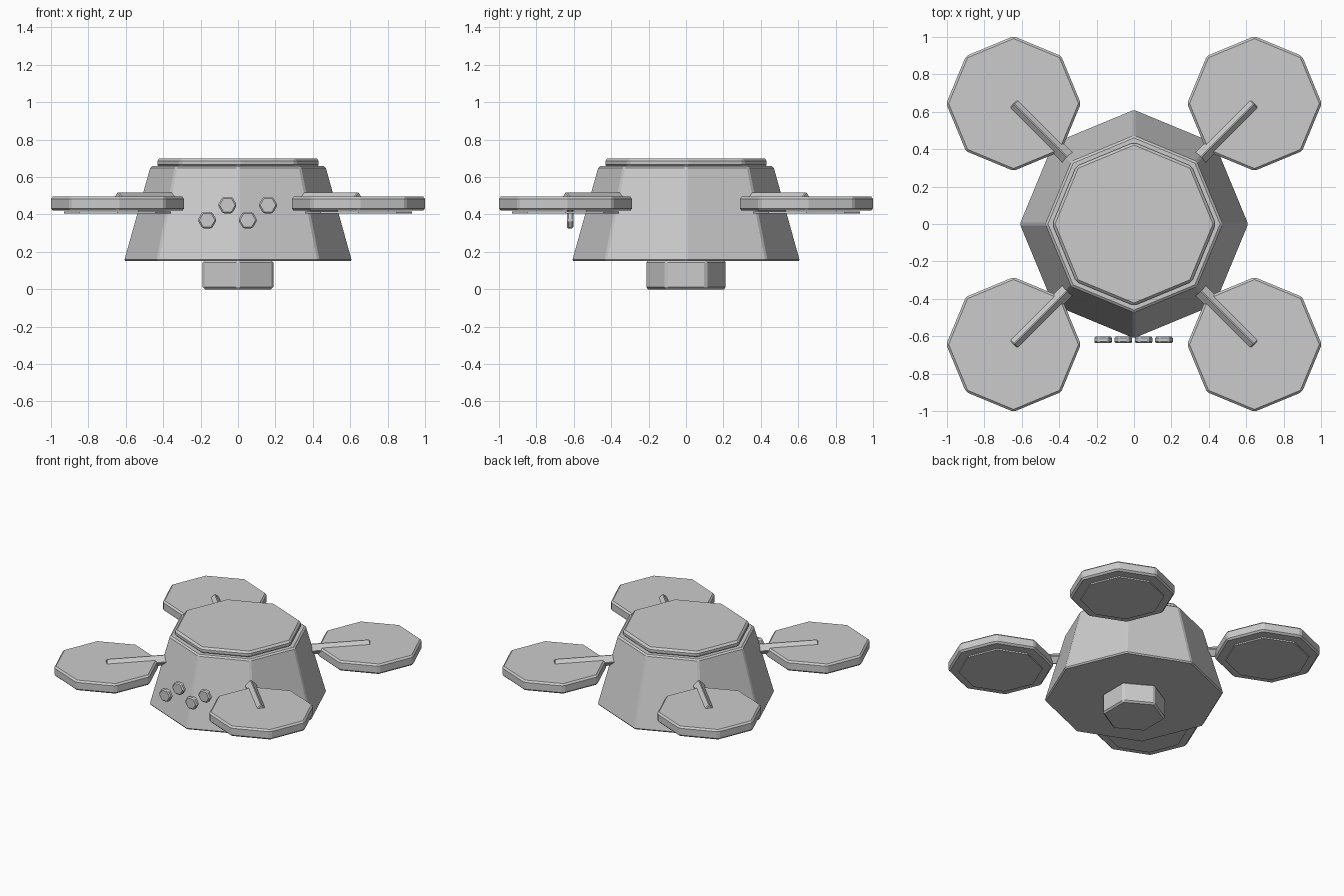
import bpy, math
from mathutils import Vector

if "Cube" in bpy.data.objects:
    bpy.data.objects.remove(bpy.data.objects["Cube"])


def prism(name, sides, r_low, r_high, z_low, z_high, xy=(0, 0), turn=0, bevel=0.01):
    """Upright n-sided solid with softened edges."""
    bpy.ops.mesh.primitive_cone_add(
        vertices=sides, radius1=r_low, radius2=r_high, depth=z_high - z_low,
        location=(xy[0], xy[1], (z_low + z_high) / 2), rotation=(0, 0, turn))
    ob = bpy.context.object
    ob.name = name
    if bevel:
        add_bevel(ob, bevel)
    return ob


def add_bevel(ob, width):
    mod = ob.modifiers.new("soft_edges", 'BEVEL')
    mod.width = width
    mod.segments = 1
    mod.limit_method = 'ANGLE'
    mod.angle_limit = math.radians(20)


# Central body, lid and foot
prism("body", 8, 0.613, 0.471, 0.15, 0.658)
prism("lid", 8, 0.437, 0.437, 0.652, 0.70, bevel=0.014)
prism("foot", 6, 0.218, 0.218, 0.0, 0.155, bevel=0.012)

# Four rotors: guard, blade disc underneath, diamond-section arm
for sx, side in ((-1, "left"), (1, "right")):
    for sy, end in ((-1, "front"), (1, "back")):
        tag = f"{end}_{side}"
        c = (sx * 0.644, sy * 0.644)
        prism("rotor_guard_" + tag, 8, 0.360, 0.360, 0.42, 0.495, c, bevel=0.012)
        prism("rotor_disc_" + tag, 8, 0.286, 0.286, 0.405, 0.415, c, bevel=0)
        direction = Vector((sx, sy, 0)).normalized()
        start, stop = 0.44, 0.91
        bpy.ops.mesh.primitive_cylinder_add(
            vertices=4, radius=0.042, depth=stop - start,
            location=direction * (start + stop) / 2 + Vector((0, 0, 0.48)),
            rotation=direction.to_track_quat('Z', 'Y').to_euler())
        arm = bpy.context.object
        arm.name = "arm_" + tag
        add_bevel(arm, 0.005)

# Four hexagonal sensors on the front
for i in range(4):
    bpy.ops.mesh.primitive_cylinder_add(
        vertices=6, radius=0.051, depth=0.035,
        location=(-0.165 + 0.1085 * i, -0.62, 0.45 if i % 2 else 0.37),
        rotation=(math.pi / 2, math.pi / 6, 0))
    sensor = bpy.context.object
    sensor.name = f"front_sensor_{i + 1}"
    add_bevel(sensor, 0.008)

EXERCISE »
Instruction for this listing: copy it exactly, but leave the images behind.

SOLUTION FOR THIS PROBLEM »
import bpy, math
from mathutils import Vector

if "Cube" in bpy.data.objects:
    bpy.data.objects.remove(bpy.data.objects["Cube"])


def prism(name, sides, r_low, r_high, z_low, z_high, xy=(0, 0), turn=0, bevel=0.01):
    """Upright n-sided solid with softened edges."""
    bpy.ops.mesh.primitive_cone_add(
        vertices=sides, radius1=r_low, radius2=r_high, depth=z_high - z_low,
        location=(xy[0], xy[1], (z_low + z_high) / 2), rotation=(0, 0, turn))
    ob = bpy.context.object
    ob.name = name
    if bevel:
        add_bevel(ob, bevel)
    return ob


def add_bevel(ob, width):
    mod = ob.modifiers.new("soft_edges", 'BEVEL')
    mod.width = width
    mod.segments = 1
    mod.limit_method = 'ANGLE'
    mod.angle_limit = math.radians(20)


# Central body, lid and foot
prism("body", 8, 0.613, 0.471, 0.15, 0.658)
prism("lid", 8, 0.437, 0.437, 0.652, 0.70, bevel=0.014)
prism("foot", 6, 0.218, 0.218, 0.0, 0.155, bevel=0.012)

# Four rotors: guard, blade disc underneath, diamond-section arm
for sx, side in ((-1, "left"), (1, "right")):
    for sy, end in ((-1, "front"), (1, "back")):
        tag = f"{end}_{side}"
        c = (sx * 0.644, sy * 0.644)
        prism("rotor_guard_" + tag, 8, 0.360, 0.360, 0.42, 0.495, c, bevel=0.012)
        prism("rotor_disc_" + tag, 8, 0.286, 0.286, 0.405, 0.415, c, bevel=0)
        direction = Vector((sx, sy, 0)).normalized()
        start, stop = 0.44, 0.91
        bpy.ops.mesh.primitive_cylinder_add(
            vertices=4, radius=0.042, depth=stop - start,
            location=direction * (start + stop) / 2 + Vector((0, 0, 0.48)),
            rotation=direction.to_track_quat('Z', 'Y').to_euler())
        arm = bpy.context.object
        arm.name = "arm_" + tag
        add_bevel(arm, 0.005)

# Four hexagonal sensors on the front
for i in range(4):
    bpy.ops.mesh.primitive_cylinder_add(
        vertices=6, radius=0.051, depth=0.035,
        location=(-0.165 + 0.1085 * i, -0.62, 0.45 if i % 2 else 0.37),
        rotation=(math.pi / 2, math.pi / 6, 0))
    sensor = bpy.context.object
    sensor.name = f"front_sensor_{i + 1}"
    add_bevel(sensor, 0.008)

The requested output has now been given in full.